Councilor Pat Davis: Kevin Bacon
Councilor Ike Benton: John Lithgow
Everybody Else in City Council/Albuquerque: Lori Singer (“that girl in ‘Footloose'”)
Lime-S Electric Scooter Representative Tim Harter: Satan/Dancing/Skateboarding
While your reviewer hasn’t actually seen the film “Footloose,” he is intimately familiar with growing up in small towns that basically outlawed dancing and held frequent religious revivals. Hence, watching last night’s production (Starts at 1 hour and 2 minutes) of the Albuquerque City Council featured many parallels with the gist of that fabled, if unseen and/or poorly rated Hollywood film.
The “high concept” for the evening was to take Kevin Bacon in “Footloose” and replace music/dancing with e-scooters/scootershare. In preparation for the evening’s production, Councilor Davis and Council Services put together an ordinance incorporating some of the newest, hippest NACTO language and recommendations. Armed with this and study of how cities like
Ogdenville and North Haverbrook Denver and Santa Monica “had bad experiences and then got it right” regarding implementation of e-scooter/scootershare regulation, the scene was properly set for moral and generational battle.
Portraying John Lithgow as the reverend was Councilor Ike Benton, who did not disappoint in raising perfectly acceptable concerns about suddenly having a bunch of e-scooters clogging up the city’s sidewalks and running willy-nilly through right of way, particularly as roadway right of way has, like premarital sex (which, as we know, is the immediate outcome of dancing), been held as precious and sacrosanct by all those involved for decades.
That such sacred space would be so easily unsanctified would have been implausible if last night’s production did not include the added character of “Lime-S Electric Scooter Representative” and the capitalist wrinkle that a company, or two, would actually consider throwing some money at poor, little City of Albuquerque. This cameo presented by Tim Harter, a younger man in a plaid shirt perfectly befitting someone commonly seen on a skateboard (more about those below) added both plausibility and a pleasant outsider perspective to what was generally a very provincial production.

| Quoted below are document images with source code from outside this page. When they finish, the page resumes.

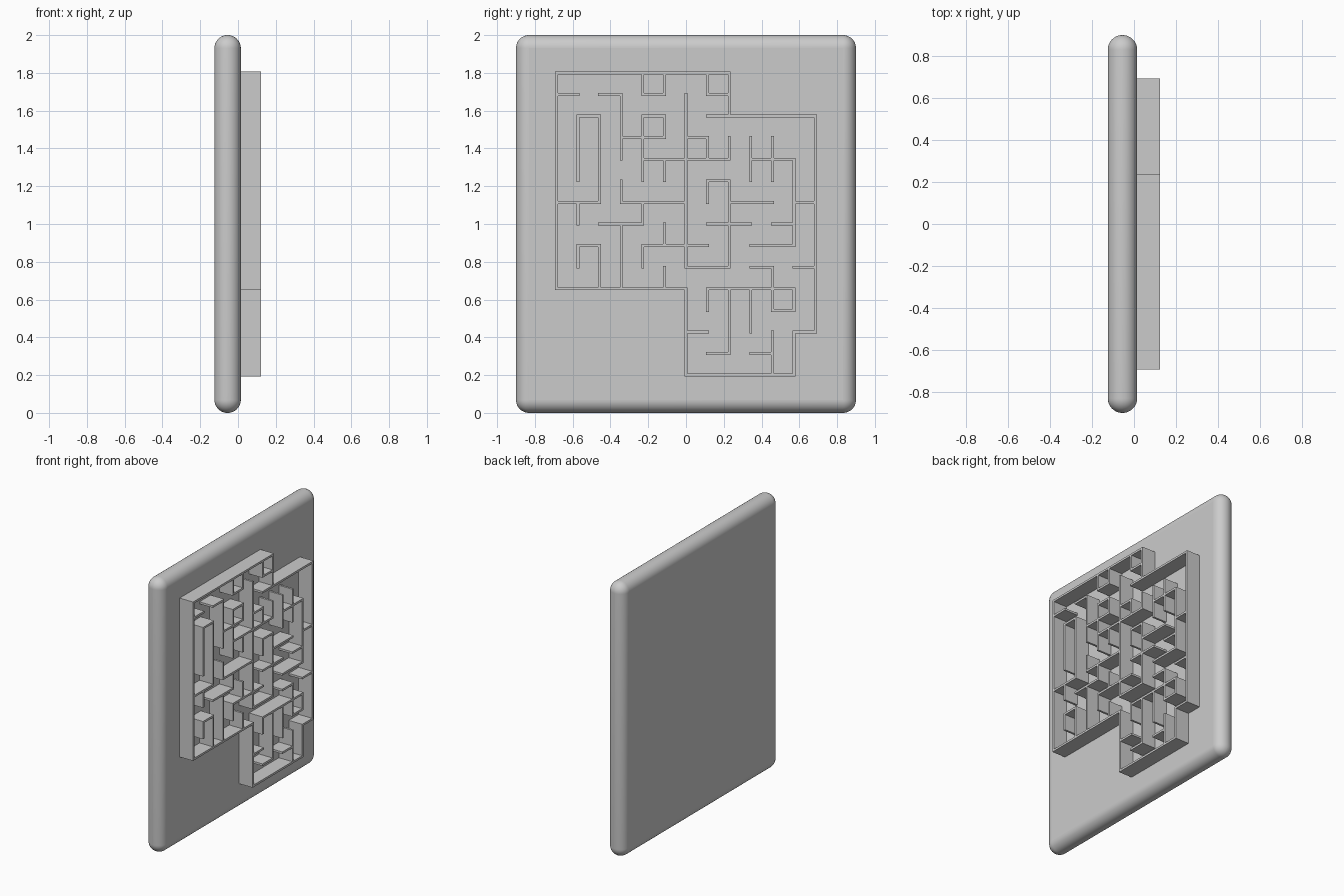
import bpy, bmesh

if "Cube" in bpy.data.objects:
    bpy.data.objects.remove(bpy.data.objects["Cube"])

PITCH, WALL = 0.1143, 0.015          # maze cell size and wall thickness
FRONT, TIP = 0.015, 0.123            # slab face and wall tips along x

# Horizontal walls: rows from top to bottom, each read left to right
ROWS = ["########....", "#.#.#..#....", ".#..#..#####", "...##.#.....",
        "....####.##.", ".......#....", "##.###..##.#", "..##...##.#.",
        ".#..###..##.", "......##.#.#", "######.####.", "..........#.",
        "......#....#", ".......#.#..", "......#####."]
# Vertical walls: columns from left to right, each read top to bottom
COLS = ["##########....", "..###.#.#.....", "..####..##....",
        ".###.#.###....", "#.###.#.#.....", "#.#.#..#.#....",
        ".########.####", "#..#.#....#...", "##.#.####.###.",
        "...##.....##..", "...##....##.##", "....####..#.##",
        "..##########.."]


def edge(k):
    """Lower edge of strip k: even strips are posts, odd ones are spans."""
    return (k // 2) * PITCH + (WALL / 2 if k % 2 else -WALL / 2)


def add_object(name, bm):
    mesh = bpy.data.meshes.new(name)
    bm.to_mesh(mesh)
    bm.free()
    ob = bpy.data.objects.new(name, mesh)
    bpy.context.collection.objects.link(ob)
    return ob


# Rounded backing slab
bm = bmesh.new()
bmesh.ops.create_cube(bm, size=1)
for v in bm.verts:
    v.co.x = v.co.x * 0.14 + FRONT - 0.07
    v.co.y *= 1.8
    v.co.z = v.co.z * 2 + 1
slab = add_object("backing_slab", bm)
bevel = slab.modifiers.new("round_edges", "BEVEL")
bevel.width = 0.0695
bevel.segments = 12
bevel.limit_method = 'NONE'
bpy.context.view_layer.objects.active = slab
slab.select_set(True)
bpy.ops.object.shade_smooth_by_angle()
slab.select_set(False)

# Maze walls: collect the filled strips of the plan
filled = set()
for r, row in enumerate(ROWS):
    for c, ch in enumerate(row):
        if ch == "#":
            filled.update((2 * c + i, 2 * r) for i in range(3))
for c, col in enumerate(COLS):
    for r, ch in enumerate(col):
        if ch == "#":
            filled.update((2 * c, 2 * r + i) for i in range(3))

# Flat plan with shared corners, thickened outwards
bm = bmesh.new()
corners = {}


def corner(i, j):
    if (i, j) not in corners:
        corners[i, j] = bm.verts.new(
            (FRONT - 0.005, edge(i) - 6 * PITCH, 1 + 7 * PITCH - edge(j)))
    return corners[i, j]


for i, j in sorted(filled):
    bm.faces.new([corner(i, j + 1), corner(i + 1, j + 1),
                  corner(i + 1, j), corner(i, j)])
walls = add_object("maze_walls", bm)
solid = walls.modifiers.new("wall_height", "SOLIDIFY")
solid.thickness = TIP - FRONT + 0.005
solid.offset = 1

Building to a denouement in which Councilor Davis’ ordinance passed and Councilor Benton’s competing resolution for a 90-day moratorium before allowing e-scootershare implementation failed, Councilor Benton stole the show with a lengthy speech and questions that honestly evoked memories of Fredric March’s work in “Inherit the Wind” and Marge Simpson (voiced by Julie Kavner) in the aforelinked “Monorail” episode of “The Simpsons.”
In other words, Benton’s views and questions seemed to reflect nothing more than outdated and/or unpopular concerns from an earlier time. Just as March’s Matthew Harrison Brady raised Biblical infallibility as the cornerstone of life in his version of America, Councilor Benton’s expressed view of roadways and sidewalks in which there are actual rules and regulation seemed antique and stodgy. Councilor Davis helped guide this reaction by pointing out that Albuquerque was actually going to have at least a bit of regulation, unlike several cities adopting e-scootershare earlier.
In the end, just as in “Footloose,” everybody danced in the aisles of the church (or at least that’s what this reviewer who admittedly hasn’t seen the film thinks happened), and we’re only a few days away from e-scootershare in little ‘ol Burque. Upon reflection and a look at the Facebook graphic below, your humble reviewer has the following observation about last night’s production:
E-scooters are like skateboards and Apple Computers. Not for everyone, and very much not for a majority of those in the older demographic, but a symbol of youthful freedom and iconoclasm with all the very real fun and lawlessness of riding a longboard if that longboard had a motor. Being against e-scooters is to be “the man.” Favoring delays in their use in Albuquerque is to be John Lithgow’s reverend. And nobody wants to be John Lithgow (at least in “Footloose”).
Instead, everybody, at least everybody under approximately 40 years of age, wants to be Elijah Wood riding a e-scooter while smoking a cigarette. At least until they are killed by a driver or slapped by a pedestrian.
In sum, last night’s production of “Footloose” by Albuquerque City Council did a good job of outlining the moral and demographic arguments underpinning our changing transportation world. Unlike modern small town America, which, for now, seems hellbent on ignoring demographics through its political death-grip on old, white guys, Albuquerque is facing the modern world head-on. At least until the first lawsuit against the City resulting from a head-on collision between a rider on a e-scooter and a driver. Like anything involving the young, there will be mistakes, and there will be old people to say “I told you so.”